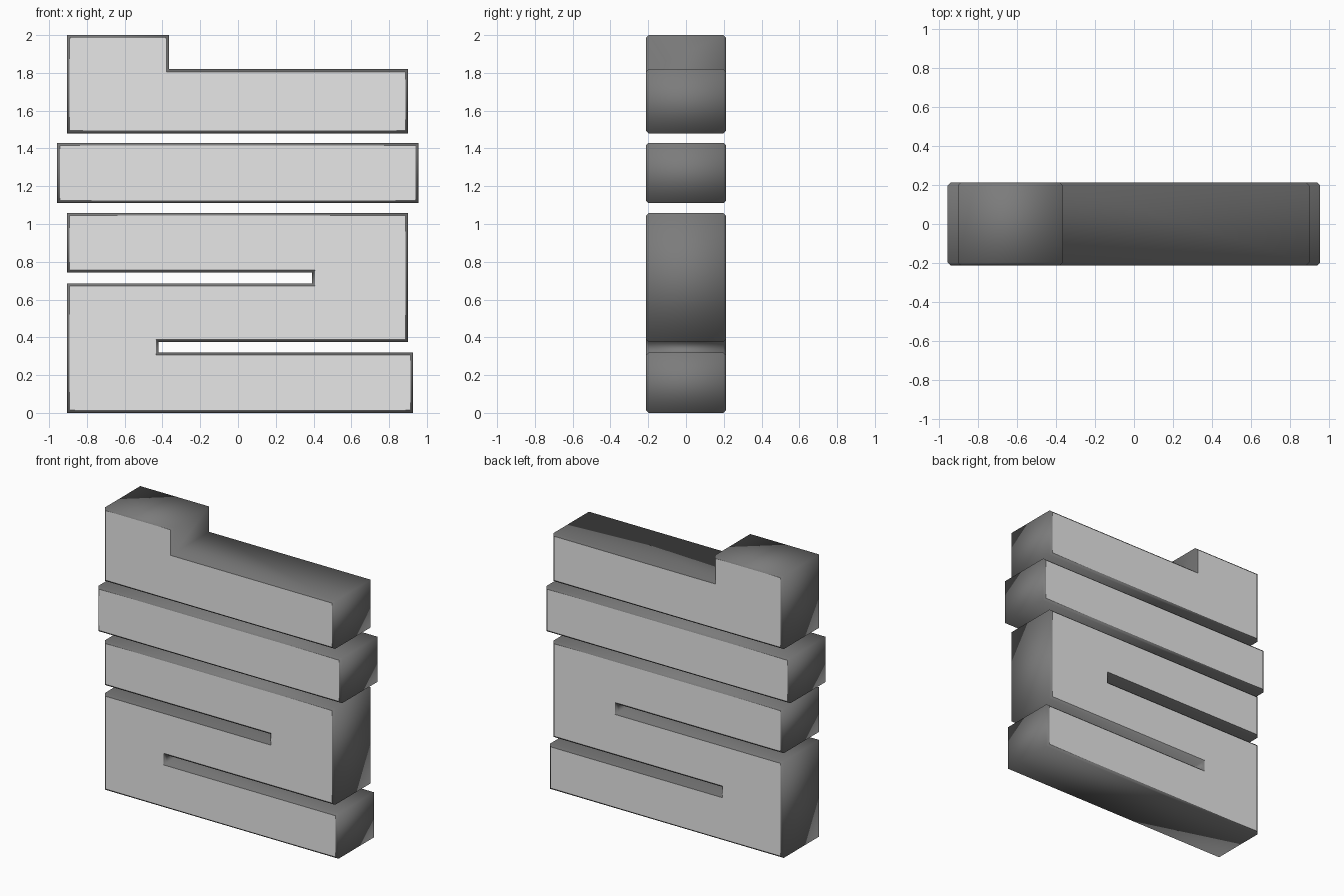
import bpy
import bmesh

if "Cube" in bpy.data.objects:
    bpy.data.objects.remove(bpy.data.objects["Cube"])

HALF_DEPTH = 0.212
CHAMFER = 0.014


def make_material(name, value):
    mat = bpy.data.materials.new(name)
    mat.diffuse_color = (value, value, value, 1.0)
    mat.use_nodes = True
    mat.node_tree.nodes["Principled BSDF"].inputs["Base Color"].default_value = mat.diffuse_color
    return mat


light_grey = make_material("light_grey_face", 0.8)
dark_grey = make_material("dark_grey_side", 0.2)


def slab(name, outline):
    """Extrude an x/z outline along y, chamfering the front and back rims."""
    bm = bmesh.new()
    front = bm.faces.new([bm.verts.new((x, -HALF_DEPTH, z)) for x, z in outline])
    ext = bmesh.ops.extrude_face_region(bm, geom=[front], use_keep_orig=True)
    back = [v for v in ext["geom"] if isinstance(v, bmesh.types.BMVert)]
    bmesh.ops.translate(bm, verts=back, vec=(0, 2 * HALF_DEPTH, 0))
    bmesh.ops.recalc_face_normals(bm, faces=bm.faces)
    rims = [e for e in bm.edges if abs(e.verts[0].co.y - e.verts[1].co.y) < 1e-4]
    bmesh.ops.bevel(bm, geom=rims, offset=CHAMFER, segments=1, affect='EDGES')
    bmesh.ops.recalc_face_normals(bm, faces=bm.faces)
    # Light flat front and back, dark softly shaded sides and chamfers
    for f in bm.faces:
        is_side = abs(f.normal.y) < 0.95
        f.smooth = is_side
        f.material_index = 1 if is_side else 0
    mesh = bpy.data.meshes.new(name)
    bm.to_mesh(mesh)
    bm.free()
    mesh.materials.append(light_grey)
    mesh.materials.append(dark_grey)
    obj = bpy.data.objects.new(name, mesh)
    bpy.context.collection.objects.link(obj)
    return obj


# Stepped top slab
slab("top_slab", [(-0.905, 1.48), (0.90, 1.48), (0.90, 1.82),
                  (-0.365, 1.82), (-0.365, 2.0), (-0.905, 2.0)])

# Wider middle bar
slab("middle_bar", [(-0.957, 1.11), (0.955, 1.11), (0.955, 1.43), (-0.957, 1.43)])

# Folded base with one slot from each side
slab("folded_base", [(-0.905, 0.0), (0.927, 0.0), (0.927, 0.32), (-0.42, 0.32),
                     (-0.42, 0.375), (0.90, 0.375), (0.90, 1.058), (-0.905, 1.058),
                     (-0.905, 0.742), (0.393, 0.742), (0.393, 0.685), (-0.905, 0.685)])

****************

* Instructions to follow *
Print all of the material exactly. Omit pictures.

* Response for this exercise *
import bpy
import bmesh

if "Cube" in bpy.data.objects:
    bpy.data.objects.remove(bpy.data.objects["Cube"])

HALF_DEPTH = 0.212
CHAMFER = 0.014


def make_material(name, value):
    mat = bpy.data.materials.new(name)
    mat.diffuse_color = (value, value, value, 1.0)
    mat.use_nodes = True
    mat.node_tree.nodes["Principled BSDF"].inputs["Base Color"].default_value = mat.diffuse_color
    return mat


light_grey = make_material("light_grey_face", 0.8)
dark_grey = make_material("dark_grey_side", 0.2)


def slab(name, outline):
    """Extrude an x/z outline along y, chamfering the front and back rims."""
    bm = bmesh.new()
    front = bm.faces.new([bm.verts.new((x, -HALF_DEPTH, z)) for x, z in outline])
    ext = bmesh.ops.extrude_face_region(bm, geom=[front], use_keep_orig=True)
    back = [v for v in ext["geom"] if isinstance(v, bmesh.types.BMVert)]
    bmesh.ops.translate(bm, verts=back, vec=(0, 2 * HALF_DEPTH, 0))
    bmesh.ops.recalc_face_normals(bm, faces=bm.faces)
    rims = [e for e in bm.edges if abs(e.verts[0].co.y - e.verts[1].co.y) < 1e-4]
    bmesh.ops.bevel(bm, geom=rims, offset=CHAMFER, segments=1, affect='EDGES')
    bmesh.ops.recalc_face_normals(bm, faces=bm.faces)
    # Light flat front and back, dark softly shaded sides and chamfers
    for f in bm.faces:
        is_side = abs(f.normal.y) < 0.95
        f.smooth = is_side
        f.material_index = 1 if is_side else 0
    mesh = bpy.data.meshes.new(name)
    bm.to_mesh(mesh)
    bm.free()
    mesh.materials.append(light_grey)
    mesh.materials.append(dark_grey)
    obj = bpy.data.objects.new(name, mesh)
    bpy.context.collection.objects.link(obj)
    return obj


# Stepped top slab
slab("top_slab", [(-0.905, 1.48), (0.90, 1.48), (0.90, 1.82),
                  (-0.365, 1.82), (-0.365, 2.0), (-0.905, 2.0)])

# Wider middle bar
slab("middle_bar", [(-0.957, 1.11), (0.955, 1.11), (0.955, 1.43), (-0.957, 1.43)])

# Folded base with one slot from each side
slab("folded_base", [(-0.905, 0.0), (0.927, 0.0), (0.927, 0.32), (-0.42, 0.32),
                     (-0.42, 0.375), (0.90, 0.375), (0.90, 1.058), (-0.905, 1.058),
                     (-0.905, 0.742), (0.393, 0.742), (0.393, 0.685), (-0.905, 0.685)])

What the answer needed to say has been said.